Structureless- Least specific of any of the patterns in Dermatoscopy. It is difficult to define the histological correlate! However a white peripheral structureless area around a pigmented lesion is a marker for melanoma. Pink structureless may be an amelanotic melanoma and Yellow , Orange or White structureless can be seen in both BCCs and Seborrhoeic keratoses.

White Lines- These are thought to be collagen as part of the scaffolding for both BCCs and Melanomas. They can also be seen in Prurigo nodules and radiating around dermatofibromas.

Polygons - These 5 or more sided figures are probably the result of regression with pigment laid down in the papillary dermis. They are seen in lentigo maligna and lentiginous melanomas on the back, LPLKs and in some regressing solar lentigos in chronically sun damaged skin.

Dermatoscopic Diagnosis - Dont try to divide lesions initially into melanocytic or non melanocytic. Just do the following.

Examine the lesion with a dermatoscope and then decide on the following.

More than one colour or structure (Chaos)?    If not forget it except all pink lesions, or benign looking new  nevoid lesions in elderly,

If  chaotic  then any of the 10 signs of melanoma. See Link Opposite

If pink lesion any other structures to help diagnose it e.g. vessels, white lines

Any dermatoscopic features of BCC or SCC ?

Any other distinctive dermatoscopic pictures? You learn these by exposure to them on a website like this.

Now lets look at adding different histologies to the above image and work out what the dermatoscopy should look like.

1. Add same sized nests of melanocytes along the sides of the rete ridges-  benign nevus with regular network

2. Stick large nests in the dermal papillae instead. - Negative network a marker of  possible melanoma

3. Increase the number of atypical melanocytes along the DEJ without nesting - darker network only, possible lentigo maligna

4. Have  nests of nevus cells growing at the edges of a pigmented lesion. - Pseudopods or peripheral dots, sometimes also peripheral lines- Melanoma, Spitz or growing nevus, Reed nevus

5. Have nevus cells as clumps or nests in the dermis or as strands of pigmented cells within collagen strands - Clods- brown or blue Sometimes blue dots - Nevus, Blue nevus

6. Have varying sized nests all along the DEJ - Iregularly thickened network - Clark nevus

7. Have nests pushing high into the epidermis. - Black dots or clods - Reed nevus, Spitz nevus, Melanoma

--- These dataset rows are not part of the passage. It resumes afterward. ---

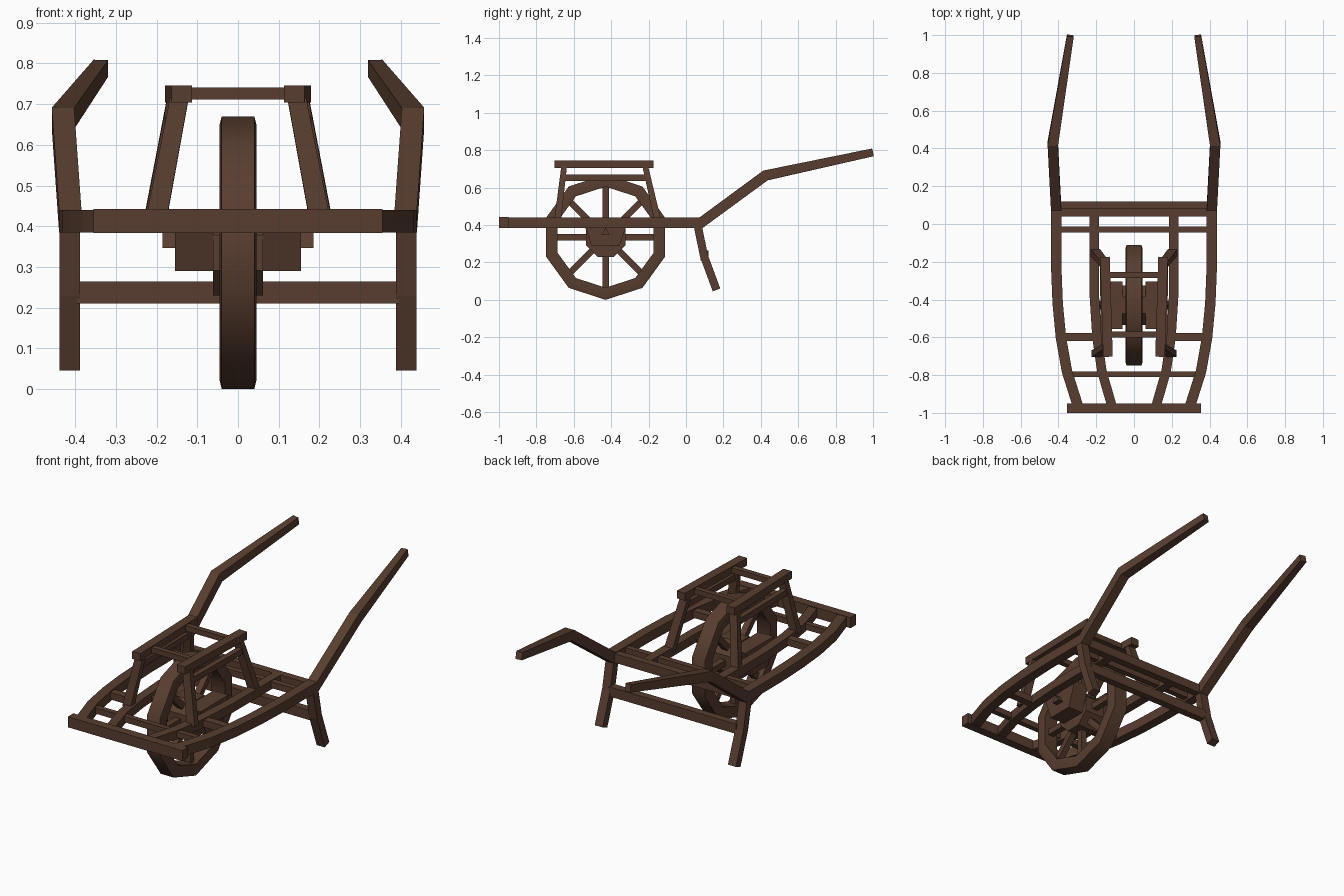
import bpy, bmesh, math
from mathutils import Vector, Matrix

if "Cube" in bpy.data.objects:
    bpy.data.objects.remove(bpy.data.objects["Cube"])

wood = bpy.data.materials.new("dark brown wood")
wood.diffuse_color = (0.098, 0.047, 0.029, 1)
wood.use_nodes = True
wood.node_tree.nodes["Principled BSDF"].inputs["Base Color"].default_value = wood.diffuse_color


def finish(name, bm, smooth_angle=None):
    bmesh.ops.recalc_face_normals(bm, faces=bm.faces)
    me = bpy.data.meshes.new(name)
    bm.to_mesh(me)
    bm.free()
    me.materials.append(wood)
    if smooth_angle:
        me.polygons.foreach_set("use_smooth", [True] * len(me.polygons))
        me.set_sharp_from_angle(angle=math.radians(smooth_angle))
    ob = bpy.data.objects.new(name, me)
    bpy.context.collection.objects.link(ob)
    return ob


def box(name, x, y, z):
    bm = bmesh.new()
    bmesh.ops.create_cube(bm, size=1)
    for v in bm.verts:
        v.co = Vector([(a + b) / 2 + c * (b - a) for (a, b), c in zip((x, y, z), v.co)])
    return finish(name, bm)


def beam(name, pts, sizes):
    """Mitred rectangular beam through pts; sizes = (width, height) per point or one for all."""
    pts = [Vector(p) for p in pts]
    if not isinstance(sizes, list):
        sizes = [sizes] * len(pts)
    bm = bmesh.new()
    rings = []
    for i, p in enumerate(pts):
        a = (p - pts[i - 1]).normalized() if i else None
        b = (pts[i + 1] - p).normalized() if i < len(pts) - 1 else None
        t = ((a or b) + (b or a)).normalized()
        k = 1 / max(0.5, t.dot(a or b))
        side = (Vector((1, 0, 0)) - t * t.x).normalized()
        up = side.cross(t) * k
        w, h = sizes[i]
        rings.append([bm.verts.new(p + side * w / 2 * sx + up * h / 2 * sz)
                      for sx, sz in ((-1, -1), (1, -1), (1, 1), (-1, 1))])
    for r, q in zip(rings, rings[1:]):
        for j in range(4):
            bm.faces.new((r[j], r[j - 1], q[j - 1], q[j]))
    bm.faces.new(rings[0])
    bm.faces.new(rings[-1])
    return finish(name, bm)


def pair(name, pts, sizes):
    """Beam plus its mirror image across x = 0."""
    for s, side in ((1, "right"), (-1, "left")):
        beam(f"{side}_{name}", [(s * x, y, z) for x, y, z in pts], sizes)


def prism(name, profile, x0, x1):
    """Extrude a (y, z) profile along x."""
    bm = bmesh.new()
    f = bm.faces.new([bm.verts.new((x0, y, z)) for y, z in profile])
    r = bmesh.ops.extrude_face_region(bm, geom=[f])
    for v in r["geom"]:
        if isinstance(v, bmesh.types.BMVert):
            v.co.x = x1
    return finish(name, bm)


def polygon(n, r, phase, cz):
    return [(WY + r * math.sin(phase + i * math.tau / n),
             cz + r * math.cos(phase + i * math.tau / n)) for i in range(n)]


WY, WZ = -0.43, 0.335          # wheel centre

# Wheel rim: ten-sided ring with a slightly narrower tread
bm = bmesh.new()
section = [(-0.04, 0.335), (0.04, 0.335), (0.045, 0.315), (0.042, 0.27), (-0.042, 0.27), (-0.045, 0.315)]
rings = []
for i in range(10):
    a = i * math.tau / 10
    rings.append([bm.verts.new((x, WY + r * math.sin(a), WZ + r * math.cos(a))) for x, r in section])
for i in range(10):
    for j in range(6):
        bm.faces.new((rings[i - 1][j - 1], rings[i - 1][j], rings[i][j], rings[i][j - 1]))
finish("wheel_rim", bm, 40)

# Hub, spokes and triangular axle
prism("wheel_hub", polygon(8, 0.114, math.pi / 8, WZ), -0.062, 0.062)
for i in range(8):
    a = i * math.tau / 8
    d = Vector((0, math.sin(a), math.cos(a)))
    c = Vector((0, WY, WZ))
    beam(f"spoke_{i + 1}", [c + d * 0.08, c + d * 0.285], (0.035, 0.034))
prism("axle", [(WY - 0.023, 0.346), (WY + 0.023, 0.346), (WY, 0.386)], -0.185, 0.185)

# Bearing blocks either side of the wheel
block = [(WY - 0.075, 0.29), (WY + 0.075, 0.29), (WY + 0.125, 0.435), (WY - 0.125, 0.435)]
for s, side in ((1, "right"), (-1, "left")):
    prism(f"{side}_bearing_block", block, s * 0.062, s * 0.155)

# Outer rails running into the raised handles
Z = 0.412
pair("rail_and_handle",
     [(0.298, -0.96, Z), (0.355, -0.78, Z), (0.387, -0.6, Z), (0.404, -0.42, Z), (0.412, -0.22, Z),
      (0.412, 0.08, Z), (0.43, 0.425, 0.665), (0.337, 0.997, 0.788)],
     [(0.055, 0.055)] * 7 + [(0.036, 0.042)])

# Inner rails beside the wheel
pair("inner_rail",
     [(0.118, -0.96, Z), (0.17, -0.78, Z), (0.196, -0.6, Z), (0.21, -0.38, Z), (0.211, 0.045, Z)],
     (0.05, 0.05))

# Cross members
box("front_bar", (-0.355, 0.355), (-1.0, -0.95), (0.383, 0.442))
box("front_crossbar", (-0.335, 0.335), (-0.81, -0.78), (0.397, 0.43))
for s, side in ((1, "right"), (-1, "left")):
    box(f"{side}_short_crossbar", sorted((s * 0.2, s * 0.375)), (-0.62, -0.577), (0.393, 0.432))
box("middle_crossbar", (-0.395, 0.395), (-0.046, -0.014), (0.397, 0.433))
box("rear_crossbar", (-0.395, 0.395), (0.04, 0.082), (0.386, 0.436))

# Legs and the bar between them
pair("leg", [(0.413, 0.06, 0.41), (0.413, 0.096, 0.235), (0.413, 0.163, 0.053)], (0.05, 0.043))
box("leg_crossbar", (-0.395, 0.395), (0.078, 0.12), (0.21, 0.264))

# Wheel guard: leaning posts, top rails, side rails and rungs
pair("front_guard_post", [(0.2, -0.687, 0.42), (0.145, -0.652, 0.71)], [(0.05, 0.036), (0.045, 0.03)])
pair("rear_guard_post", [(0.205, -0.15, 0.42), (0.152, -0.217, 0.71)], [(0.05, 0.036), (0.045, 0.03)])
pair("guard_top_rail", [(0.138, -0.703, 0.725), (0.154, -0.174, 0.725)], (0.051, 0.042))
pair("guard_side_rail", [(0.16, -0.66, 0.652), (0.166, -0.205, 0.652)], (0.03, 0.034))
for n, y in (("front", -0.585), ("rear", -0.27)):
    box(f"{n}_guard_rung", (-0.13, 0.13), (y - 0.015, y + 0.015), (0.711, 0.741))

7. Look at the histology of the various types of BCC. How do they translate dermatoscopically

8. Same approach with pigmented SCC in situ and Invasive SCCs

9. Other tumours